You may recall my article 5 months ago, Save on an impressive LED Light Bulb for your ceiling fixture, TinkerTry.com/creecr6, and the story I told about finding a suitable dimmer for my LED floodlights/downlights. The Lutron SPDC-203P I already had was really meant for CFLs, and only lasted a few months before the LEDs began to flicker. The dimmer was dying. So I quickly replaced the dimmer, seeking a model that'd work very well in my family room.
- Home Depot's (occasionally) $19.99 Cree CR6 10.5 Watt LED downlight for new or existing 6" recessed can
- Amazon's $32.90 Lutron DVSCCL-153P Diva Dimmable CFL/LED Dimmer with adjustable "off" point, available in many colors (video shows -TP model, "Taupe")
I now have the 3 LED downlights on this new dimmer that can bring the LED brightness way down very low, for full movie enjoyment. Other benefits include:
- attractive fixture (no dark edges around the bulb where you can see into the recessed lighting can)
- no heat (on full brightness, surface temp is very slightly warm, you can easily hold fingers against it)
- no buzzing
- no flicker
- no strange color tones
- no warm-up period
- no sudden drop off as you dim the bulbs low, unlike dimmable CFL, that'd sometimes unintentionally shut off
- no lights-not-turning-on issue, when the dimmer is set to lowest position, and the lights are switched on
- maintains at least 70% of initial lumen output for 50,000 hours
which equates to 5.7 years, if left turned on 24/7
- 10.5 Watts
- 575 Lumens
- Replaces 65 watt incandescent
- Dimmable down to 5%
- Color temp of 2700 K
- CRI: 90
Total cost for bulbs and dimmer comes out to just under $100. The LEDs emit the equivalent light of roughly 200 watts of regular flood lights, but use just 31.5 watts total, so there's a lot less guilt when leaving them cranked to 100% when needed.
At last, my primary living space requires less AC to cool down, and is no longer 2-3F warmer than nearby rooms. And these can go much dimmer than CFCs ever did.

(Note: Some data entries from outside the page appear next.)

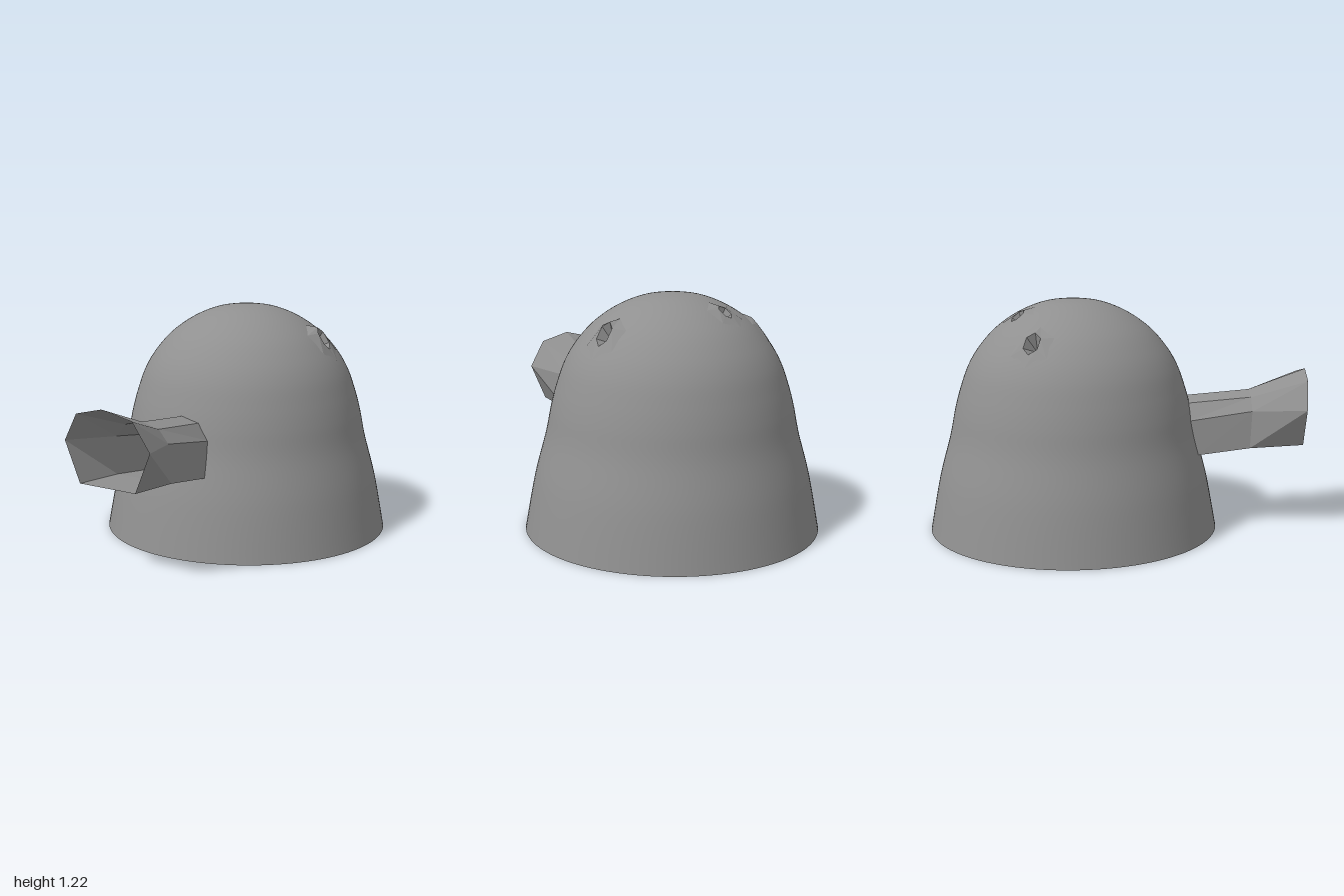
import * as THREE from 'three';

const CENTER_Z = -0.235;
const GREY = 0x909090;
const PROFILE = [
  [0.765, 0], [0.711, 0.28], [0.652, 0.5], [0.622, 0.645], [0.592, 0.755], [0.55, 0.87],
  [0.49, 0.97], [0.4, 1.069], [0.28, 1.151], [0.145, 1.203], [0, 1.22],
].map(([r, y]) => new THREE.Vector2(r, y));
const outline = new THREE.SplineCurve(PROFILE).getPoints(72);
outline[outline.length - 1].x = 0;

// Height of the dome at distance r from its axis
function domeHeight(r) {
  for (let i = outline.length - 1; i > 0; i--) {
    const a = outline[i], b = outline[i - 1];
    if (r <= b.x) return a.y + (b.y - a.y) * (r - a.x) / (b.x - a.x);
  }
  return 0;
}

const onDome = (x, z) => new THREE.Vector3(x, domeHeight(Math.hypot(x, z)), z);

// Skin closed rings of equal length; the second half of each ring mirrors the diagonals of the first
function loft(rings) {
  const n = rings[0].length, index = [];
  for (let k = 0; k < rings.length - 1; k++) {
    for (let i = 0; i < n; i++) {
      const a = k * n + i, b = k * n + (i + 1) % n;
      if (i > n / 2) index.push(a, b, b + n, a, b + n, a + n);
      else index.push(a, b, a + n, b, b + n, a + n);
    }
  }
  const geometry = new THREE.BufferGeometry().setFromPoints(rings.flat());
  geometry.setIndex(index);
  geometry.computeVertexNormals();
  return geometry;
}

// Pits in the crown: x, z (from the dome axis), half width, half height, lift of the upper lip
const PITS = [
  { x: -0.39, z: -0.195, width: 0.045, height: 0.062, lift: 0.016 },
  { x: -0.13, z: -0.275, width: 0.034, height: 0.045, lift: 0.014 },
  { x: 0.42, z: -0.075, width: 0.045, height: 0.065, lift: 0.032 },
].map((p) => {
  const center = onDome(p.x, p.z), e = 0.01;
  const dx = onDome(p.x + e, p.z).sub(onDome(p.x - e, p.z));
  const dz = onDome(p.x, p.z + e).sub(onDome(p.x, p.z - e));
  return { ...p, center, normal: dz.cross(dx).normalize() };
});

// Tall hexagonal pit with a faceted collar that meets the dome
function pitGeometry({ center, normal, width, height, lift }) {
  const side = new THREE.Vector3(0, 1, 0).cross(normal).normalize();
  const up = normal.clone().cross(side);
  const ring = (w, h, low, high) => Array.from({ length: 6 }, (_, i) => {
    const a = (i + 0.5) * Math.PI / 3;
    const p = center.clone().addScaledVector(side, w * Math.cos(a)).addScaledVector(up, h * Math.sin(a));
    p.y = domeHeight(Math.hypot(p.x, p.z));
    return p.addScaledVector(normal, low + (high - low) * (1 + Math.sin(a)) / 2);
  });
  return loft([
    ring(width + 0.07, height + 0.06, 0.002, 0.002),
    ring(width, height, 0.003, lift),
    ring(0.002, 0.002, -0.07, -0.07),
  ]);
}

export function createModel() {
  const model = new THREE.Group();
  model.name = 'domedHouse';
  const smooth = new THREE.MeshStandardMaterial({ color: GREY });
  const faceted = new THREE.MeshStandardMaterial({ color: GREY, flatShading: true, side: THREE.DoubleSide });
  const add = (parent, geometry, material, name) => {
    const mesh = new THREE.Mesh(geometry, material);
    mesh.name = name;
    parent.add(mesh);
  };

  const body = new THREE.Group();
  body.name = 'body';
  body.position.z = CENTER_Z;
  model.add(body);

  // Dome shell, opened where the pits sink in
  const shell = new THREE.LatheGeometry(outline, 120);
  const pos = shell.attributes.position, src = shell.index.array, kept = [];
  const mid = new THREE.Vector3(), v = new THREE.Vector3();
  for (let i = 0; i < src.length; i += 3) {
    mid.set(0, 0, 0);
    for (let j = 0; j < 3; j++) mid.add(v.fromBufferAttribute(pos, src[i + j]));
    mid.divideScalar(3);
    if (PITS.every((p) => mid.distanceTo(p.center) > p.height + 0.005)) kept.push(src[i], src[i + 1], src[i + 2]);
  }
  shell.setIndex(kept);
  add(body, shell, smooth, 'dome');

  // Flat underside
  add(body, new THREE.CircleGeometry(0.765, 120).rotateX(Math.PI / 2), smooth, 'underside');

  PITS.forEach((p, i) => add(body, pitGeometry(p), faceted, `pit${i + 1}`));

  // Seven-sided flared entrance: half sections as x, y, z, mirrored across x
  const sections = [
    [[0, 0.7, 0.36], [0.1, 0.675, 0.36], [0.16, 0.59, 0.36], [0.17, 0.41, 0.41]],
    [[0, 0.73, 0.7], [0.1, 0.705, 0.7], [0.157, 0.64, 0.7], [0.165, 0.445, 0.69]],
    [[0, 0.84, 1], [0.165, 0.8, 0.985], [0.252, 0.66, 0.97], [0.165, 0.46, 0.97]],
  ].map(([top, ...half]) => [
    new THREE.Vector3(...top),
    ...half.map(([x, y, z]) => new THREE.Vector3(-x, y, z)),
    ...half.reverse().map(([x, y, z]) => new THREE.Vector3(x, y, z)),
  ]);
  add(model, loft(sections), faceted, 'entranceTunnel');

  return model;
}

Hopefully I won't need to change a bulb or dimmer for at least a decade, time will tell.
One nit my family has with the dimmer is that we'd prefer a plain toggle design, where you flick the toggle up for full 100% brightness, flick it down for dim, and push harder all the way down until it clicks totally off. But nobody seems to make such a design anymore, not with adjustable low points for CFL/LEDs anyway.
The price of the CR6s fluctuates wildly week-to-week, and the in store price doesn't necessarily match the homedepot.com price. Amazon and other etailers seem to cost considerably more. So check in on the bulb aisle on your next visit, and maybe you'll get lucky and pick up some Cree CR6's for $19.99 each as well, it may also depend upon which state you're shopping in. And read more about the Lutron here.
Note, the CR6 equivalent model seems to be the Cree ECO-575L, as explained in this glowing review, and there are also 2 and 4 packs sold online.
Finally, here's a recent display in Connecticut below:
Here's a very good Amazon video demonstration of drop-off, pop-on, and flicker problems associated with normal dimmers:
Here's a YouTuber's video showing how easy the actual installation of the LED lighting really is:
Jan 07 2012 Update:
The reason for the $19.97 price for the Cree6 lights is now clear, see this end-cap display just sited, and this nice energy utilization display (HDR capability was the only way to capture it):